Effective applications of botulinum toxin in dentistry and in head and neck surgery 204 Figure 4. Gummy smile before Tx. Figure 5. Gummy smile after Tx. prolonged muscular hypertension. The application into the Pterygoideus lateral does not cause the symptom of the “frozen smile” that can emerge after the diffusion of botulinum toxin into the superficial facial muscles (Fig. 3). To avoid the symptom of the “frozen smile” authors personally have successfully proven the ultrasound navigation of the needle application which significantly minimizes the risk of side effects. 4.1.5. Trigeminal neuralgy The botulinum toxin is used as a supportive therapy to medication before neurosurgical treatment starts or eventually as the main therapy if surgery is contra- indicated. The mechanism is not clear - blockage of proprioceptive sensation probably plays a role. The effect of the botulinum toxin is analgesic, but it never acts as a monotherapy without neurological medications. 20 4.1.6. Sialorrhoea The botulinum toxin is frequently used in the treatment of akinetic diseases typically in parkinsonism and the compensation of stroke side effects. It is applied (sometimes under control of sonography) in parotid and submandibular salivary glands. This procedure ensures reduced salivation for 6-9 months. The same protocol can be successfully used for sialoadenitis and salivary fistula. 21 It is important to give sufficient, i.e. very high doses of botulinum toxin, even higher when compared to the application to the Masseter muscle. 4.1.7. Tinnitus This multifactorial and not fully understood disease can be decreased in intensity with the botulinum toxin if the myoclonus of the soft palate is present, which causes the pathology status in the smallest muscle in the body the stapedius.
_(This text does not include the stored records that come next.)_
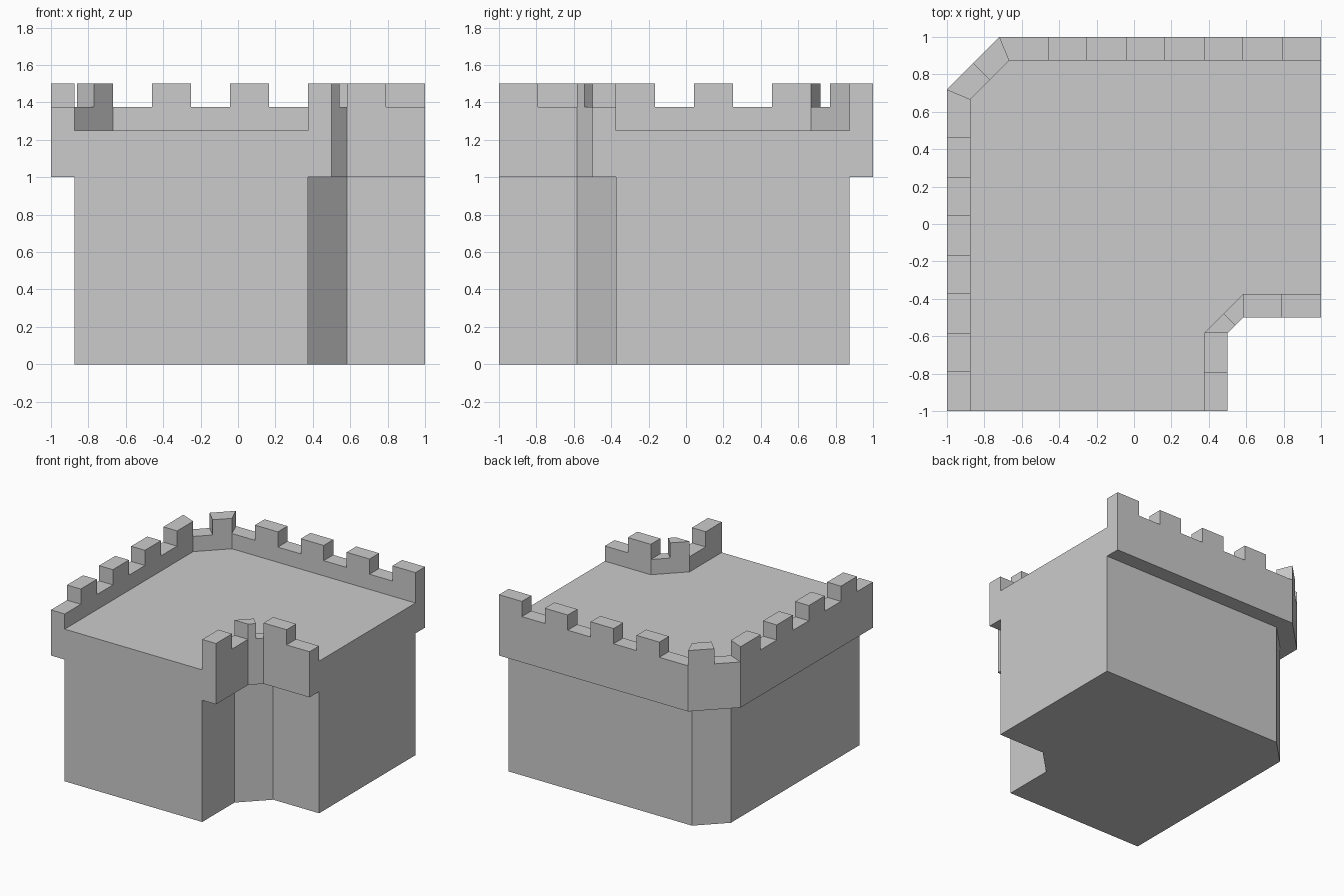
import bpy, bmesh
from mathutils import Vector

if "Cube" in bpy.data.objects:
    bpy.data.objects.remove(bpy.data.objects["Cube"])

LEDGE, FLOOR, LOW, HIGH = 1.0, 1.25, 1.375, 1.5

# Corners as (inner, outer) pairs; the outer side is left of travel
outer_corner = [((-.875, -1), (-1, -1)), ((-.875, .667), (-1, .719)),
                ((-.667, .875), (-.719, 1)), ((1, .875), (1, 1))]
notch_corner = [((1, -.375), (1, -.5)), ((.583, -.375), (.583, -.5)),
                ((.375, -.583), (.5, -.583)), ((.375, -1), (.5, -1))]


def face(bm, *pts):
    bm.faces.new([bm.verts.new((p[0], p[1], z)) for p, z in pts])


def finish(bm, name):
    bmesh.ops.remove_doubles(bm, verts=bm.verts, dist=1e-4)
    mesh = bpy.data.meshes.new(name)
    bm.to_mesh(mesh)
    bm.free()
    bpy.context.collection.objects.link(bpy.data.objects.new(name, mesh))


def stations(corners, counts):
    """Split the wall into cells, cut square except at the mitred corners."""
    out = []
    for (a0, o0), (a1, o1), n in zip(corners, corners[1:], counts):
        a0, o0, a1, o1 = map(Vector, (a0, o0, a1, o1))
        d = (a1 - a0).normalized()
        normal = Vector((-d.y, d.x))
        depth = (o0 - a0).dot(normal)
        for i in range(n):
            a = a0.lerp(a1, i / n)
            out.append((a, a + normal * depth if i else o0))
    return out + [tuple(map(Vector, corners[-1]))]


def battlement(name, corners, counts):
    bm = bmesh.new()
    st = stations(corners, counts)
    prev = LEDGE
    for i, (a, c) in enumerate(st):
        last = i == len(st) - 1
        h = LEDGE if last else (HIGH if i % 2 else LOW)
        face(bm, (c, prev), (a, prev), (a, h), (c, h))       # end or step
        if not last:
            b, d = st[i + 1]
            face(bm, (c, LEDGE), (c, h), (d, h), (d, LEDGE))  # outside
            face(bm, (b, FLOOR), (b, h), (a, h), (a, FLOOR))  # inside
            face(bm, (a, h), (b, h), (d, h), (c, h))          # top
            face(bm, (c, LEDGE), (d, LEDGE), (b, LEDGE), (a, LEDGE))
        prev = h
    finish(bm, name)


# Tower body: lower walls, base and roof floor
bm = bmesh.new()
loop = [p[0] for p in outer_corner + notch_corner]
for i, p in enumerate(loop):
    q = loop[(i + 1) % len(loop)]
    top = FLOOR if i in (3, 7) else LEDGE
    face(bm, (p, 0), (p, top), (q, top), (q, 0))
face(bm, *[(p, 0) for p in loop])
face(bm, *[(p, FLOOR) for p in reversed(loop)])
finish(bm, "castle_body")

# Overhanging battlements
battlement("outer_battlement", outer_corner, (8, 2, 8))
battlement("notch_battlement", notch_corner, (2, 2, 2))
The application of the botulinum toxin into the soft palate is ideal for the control of EMG. The indications must be given by a neurologist; the application is frequently made by an ENT specialist or maxillofacial surgeon. 22 4.2. Esthetic indications 4.2.1. Decreased or increased position of the upper lip One of the most popular procedures in aesthetic medicine and aesthetic dentistry is the reshaping of the upper lip to achieve the desired size, shape and position. As we get older, the dorsal maxilla retreats. Consequently, natural abrasion (shortening) of the front teeth and (lip) thinning lead to a syndrome of "long lip”. We often see, as a "popular solution", a completely unnatural "inflated" lip red boosted by a variety of injectable filler materials based on hyaluronic acid, whereas the upper lip often exceeds the size of the bottom lip, which is unacceptable. Furthermore, this approach fails to camouflage the so-called "invisible teeth”. On the contrary, it further deepens the problem. The solution has to be interdisciplinary. In rare cases, the mesial orthognathic replacement of the upper jaw is fixed by surgery together with orthodontic pretreatment, or we can shorten a lip by plastic surgery. However, those treatment protocols are very complicated, with significant risk of complications, and we have to reserve them for most demanding cases. Another common solution is to extend the clinical crowns of the anterior teeth with veneers or crowns with the overall increase of the patient's intermaxillary distance. Even this complex procedure has its limits and possible side effects. The new alternative is the weakening of the lower lip depressants and the Orbicularis oris muscle with the botulinum toxin. This treatment improves the display of labial teeth surfaces without interfering to the dental tissues. Unfortunately, even if it is easy and safe, currently it is not a common solution how to hide the unpopular high exposed gums so-called "Gummy smile" via the reduction of the upper lip position 23,24 due to relaxation of the lip levators (Figs. 4, 5). Some dentists still address this problem by difficult and potentially devastating procedures involving the shortening of alveolar bone with subsequent reduction of the gingiva with a final "extension" of the teeth. It is much easier to apply the botulinum toxin to an area where there is an intersection of three upper lip levators, in the latero-caudal way from the nasal wing insertions (Fig. 6). We can also add additional applications, centrally in the subnasal way. This Stoma Edu J. 2017;4(3): 200-207